Following the wave of social media account suspensions and shutdowns, including former president Donald Trump’s, after the storming of the U.S. Capitol on January 6, the Iffy Quotient has shown different results on Facebook and Twitter.
Between January 5 and January 13 the Iffy Quotient on Twitter fell from 14.8% to 11.5%, while on Facebook it went from 10.9% to 11.6%. This means that on Twitter fewer URLs from Iffy sites made the top 5,000 most popular URLs in the immediate days after the platform took action to ban the president permanently and suspend some 70,000 user accounts.
Worth noting is the fact that Facebook’s Iffy Quotient was already lower than Twitter’s on January 5 and, on average, has actually been lower than Twitter’s over almost the last two years, but it is encouraging to see a marked drop in Twitter’s Iffy Quotient after they very publicly intervened on their platform.
In addition to seeing fewer Iffy sites among the most popular 5,000 URLs on Twitter, relative engagement with Iffy content was down on both platforms, though barely so on Facebook. On January 5 the engagement share of Iffy content on Twitter was 24.3%, but by January 13 it was down to 9.5%. On Facebook the engagement share was 16.9% on January 5 and 16.8% on January 13. Over this eight-day period on Twitter, the URLs that were most engaged with were less and less often from Iffy sites.
These things naturally fluctuate, but it’s promising when there is measurably less robust engagement with Iffy site URLs on Twitter after they announce that they’ve taken some direct actions.

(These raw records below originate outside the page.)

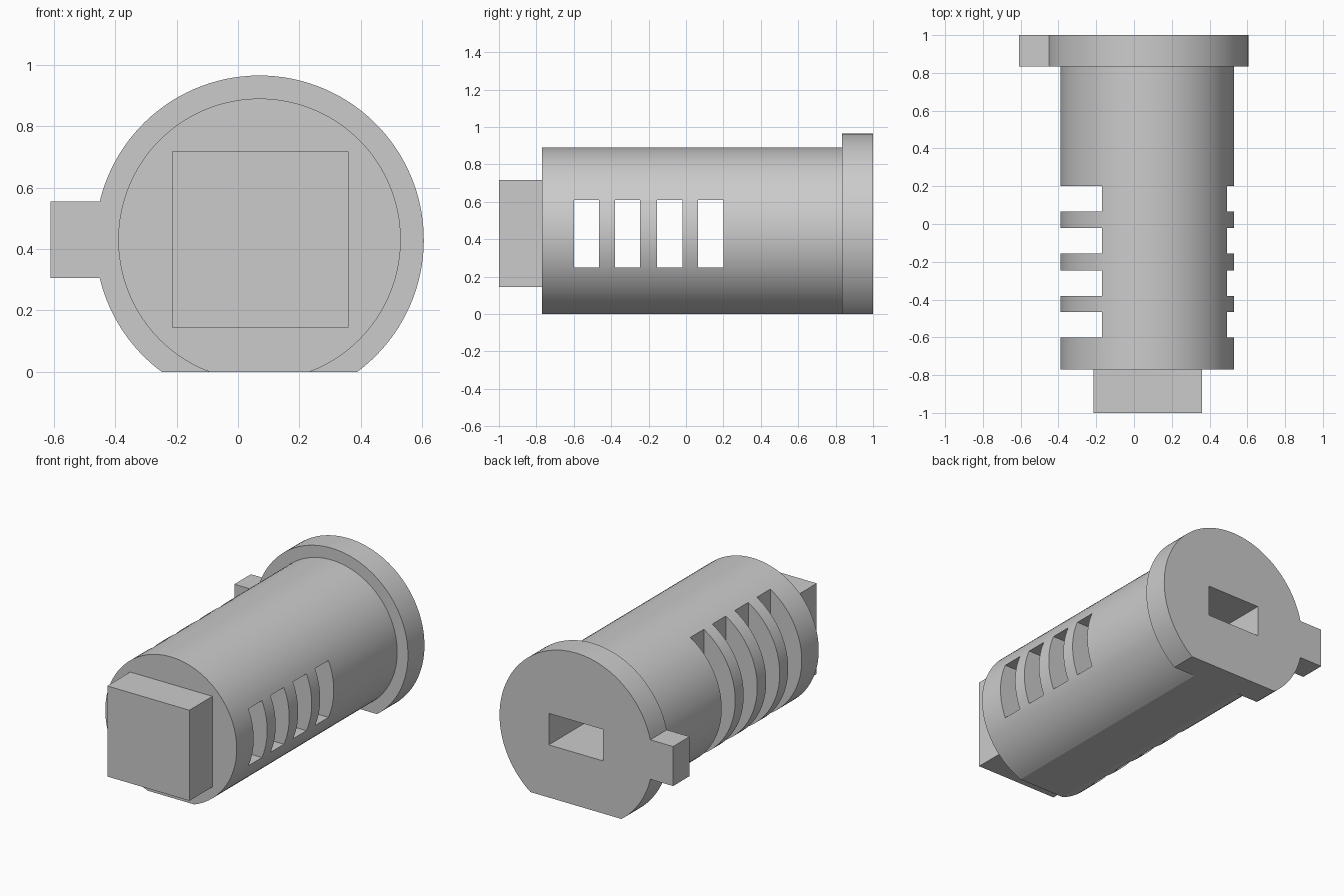
import bpy
import bmesh
import math

cube = bpy.data.objects.get("Cube")
if cube:
    bpy.data.objects.remove(cube, do_unlink=True)

CX, CZ = 0.07, 0.43          # axis of the cylinder
SLOT_STARTS = (-0.6, -0.38, -0.155, 0.065)
SLOT_WIDTH = 0.135

grey = bpy.data.materials.new("plain_grey")
grey.use_nodes = True
grey.diffuse_color = (0.6, 0.6, 0.6, 1)
grey.node_tree.nodes["Principled BSDF"].inputs["Base Color"].default_value = grey.diffuse_color


def make_object(name, bm):
    bmesh.ops.recalc_face_normals(bm, faces=bm.faces)
    mesh = bpy.data.meshes.new(name)
    bm.to_mesh(mesh)
    bm.free()
    mesh.materials.append(grey)
    obj = bpy.data.objects.new(name, mesh)
    bpy.context.collection.objects.link(obj)
    return obj


def extrude_into(bm, outline, y0, y1):
    """Extrude a closed x-z outline from y0 to y1."""
    face = bm.faces.new([bm.verts.new((x, y0, z)) for x, z in outline])
    new = bmesh.ops.extrude_face_region(bm, geom=[face], use_keep_orig=True)["geom"]
    verts = [v for v in new if isinstance(v, bmesh.types.BMVert)]
    bmesh.ops.translate(bm, verts=verts, vec=(0, y1 - y0, 0))


def prism(name, outline, spans):
    bm = bmesh.new()
    for y0, y1 in spans:
        extrude_into(bm, outline, y0, y1)
    return make_object(name, bm)


def rect(x0, x1, z0, z1):
    return [(x0, z0), (x1, z0), (x1, z1), (x0, z1)]


def arc(radius, a0, a1, steps):
    angles = [a0 + (a1 - a0) * i / steps for i in range(steps + 1)]
    return [(CX + radius * math.cos(a), CZ + radius * math.sin(a)) for a in angles]


def flat_angle(radius):
    """Angle below the horizontal at which the circle meets the ground."""
    return math.asin(CZ / radius)


def cut(obj, cutter):
    cutter.hide_render = True
    mod = obj.modifiers.new("cut", "BOOLEAN")
    mod.operation = "DIFFERENCE"
    mod.solver = "EXACT"
    mod.object = cutter
    bpy.context.view_layer.objects.active = obj
    bpy.ops.object.modifier_apply(modifier=mod.name)


# Cylinder body with a flat underside
R = 0.46
a = flat_angle(R)
body = prism("cylinder_body", arc(R, -a, math.pi + a, 90), [(-0.77, 0.835)])

# Rear flange, its outline including the side tab
R = 0.535
a = flat_angle(R)
t = math.asin(0.125 / R)
outline = arc(R, -a, math.pi - t, 75)
outline += [(-0.61, CZ + 0.125), (-0.61, CZ - 0.125)]
outline += arc(R, math.pi + t, math.pi + a, 16)
flange = prism("rear_flange", outline, [(0.835, 1.0)])

# Square block at the front
prism("front_block", rect(-0.215, 0.36, 0.145, 0.718), [(-1.0, -0.77)])

# Slots: windows right through, plus deep open cuts on one side
spans = [(y, y + SLOT_WIDTH) for y in SLOT_STARTS]
windows = prism("window_cutter", rect(-0.3, 0.7, 0.25, 0.61), spans)
side_cuts = prism("side_cutter", rect(-0.6, -0.17, -0.1, 1.0), spans)
# Keyway entering from the back
keyway = prism("keyway_cutter", rect(CX - 0.19, CX + 0.19, 0.333, 0.532), [(-0.53, 1.1)])

for cutter in (windows, side_cuts, keyway):
    cut(body, cutter)
cut(flange, keyway)
for cutter in (windows, side_cuts, keyway):
    bpy.data.objects.remove(cutter, do_unlink=True)

# Smooth round walls, crisp edges
bpy.ops.object.select_all(action="DESELECT")
for obj in (body, flange):
    obj.select_set(True)
bpy.context.view_layer.objects.active = body
bpy.ops.object.shade_smooth_by_angle(angle=math.radians(12))
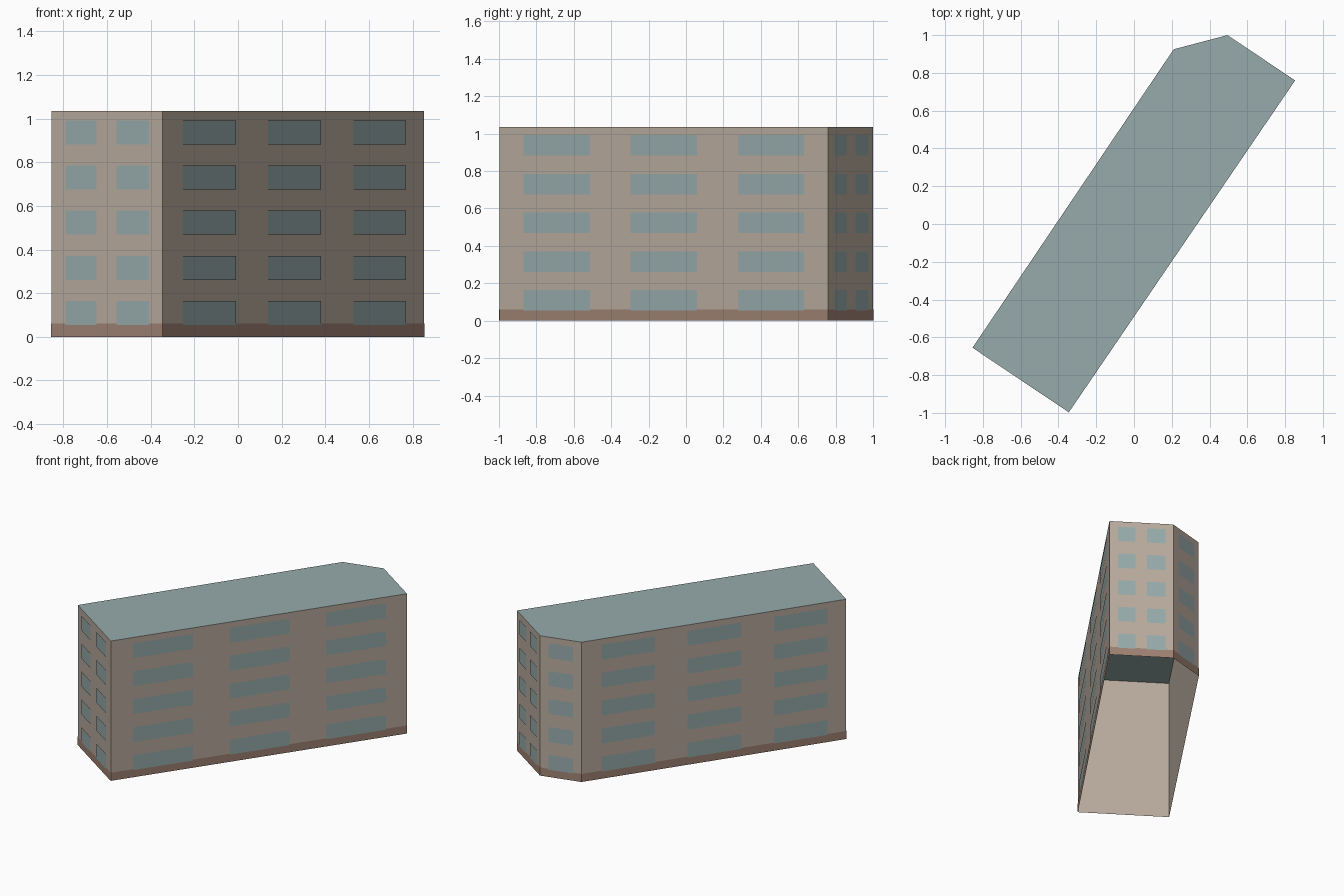
import bpy
import bmesh
from mathutils import Vector

cube = bpy.data.objects.get("Cube")
if cube:
    bpy.data.objects.remove(cube, do_unlink=True)

HEIGHT = 1.035
PLINTH_TOP = 0.06
CORNERS = [Vector(c) for c in ((-0.855, -0.655), (-0.345, -0.997), (0.853, 0.76),
                               (0.495, 1.0), (0.21, 0.925))]
# Window spans along each wall, as fractions of its length
END = ((0.13, 0.41), (0.59, 0.88))
LONG = ((0.075, 0.277), (0.4, 0.602), (0.727, 0.928))
SPLAY = ((0.21, 0.8),)
WINDOWS = (END, LONG, END, SPLAY, LONG)
FLOORS = 5


def material(name, srgb):
    linear = [((c / 255 + 0.055) / 1.055) ** 2.4 for c in srgb]
    mat = bpy.data.materials.new(name)
    mat.use_nodes = True
    mat.diffuse_color = (*linear, 1)
    bsdf = next(n for n in mat.node_tree.nodes if n.type == 'BSDF_PRINCIPLED')
    bsdf.inputs["Base Color"].default_value = (*linear, 1)
    return mat


def build(name, quads, mat):
    """Make one object from a list of corner loops."""
    bm = bmesh.new()
    for loop in quads:
        bm.faces.new([bm.verts.new(p) for p in loop])
    bmesh.ops.remove_doubles(bm, verts=bm.verts, dist=0.0001)
    mesh = bpy.data.meshes.new(name)
    bm.to_mesh(mesh)
    bm.free()
    mesh.materials.append(mat)
    obj = bpy.data.objects.new(name, mesh)
    bpy.context.collection.objects.link(obj)
    return obj


def wall_panel(side, start, end, low, high, offset=0.0):
    """Upright rectangle on one wall, moved outwards by offset."""
    a, b = CORNERS[side], CORNERS[(side + 1) % len(CORNERS)]
    along = (b - a).normalized()
    out = Vector((along.y, -along.x)) * offset
    p, q = a.lerp(b, start) + out, a.lerp(b, end) + out
    return [(p.x, p.y, low), (q.x, q.y, low), (q.x, q.y, high), (p.x, p.y, high)]


beige = material("wall beige", (184, 171, 157))
brown = material("plinth brown", (158, 129, 114))
blue_grey = material("roof and glass blue grey", (151, 170, 171))
sides = range(len(CORNERS))

# Open-bottomed wall shell and flat roof
build("walls", [wall_panel(s, 0, 1, 0, HEIGHT) for s in sides], beige)
build("roof", [[(c.x, c.y, HEIGHT) for c in CORNERS]], blue_grey)

# Painted base band
build("plinth", [wall_panel(s, 0, 1, 0, PLINTH_TOP, 0.002) for s in sides], brown)

# Window plates, floor by floor
panes = []
for side, spans in enumerate(WINDOWS):
    for floor in range(FLOORS):
        sill = 0.054 + 0.207 * floor
        panes += [wall_panel(side, a, b, sill, sill + 0.11, 0.004) for a, b in spans]
build("windows", panes, blue_grey)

The Iffy Quotient for Facebook and Twitter and the daily details page, all updated daily, are available at our Iffy Quotient page.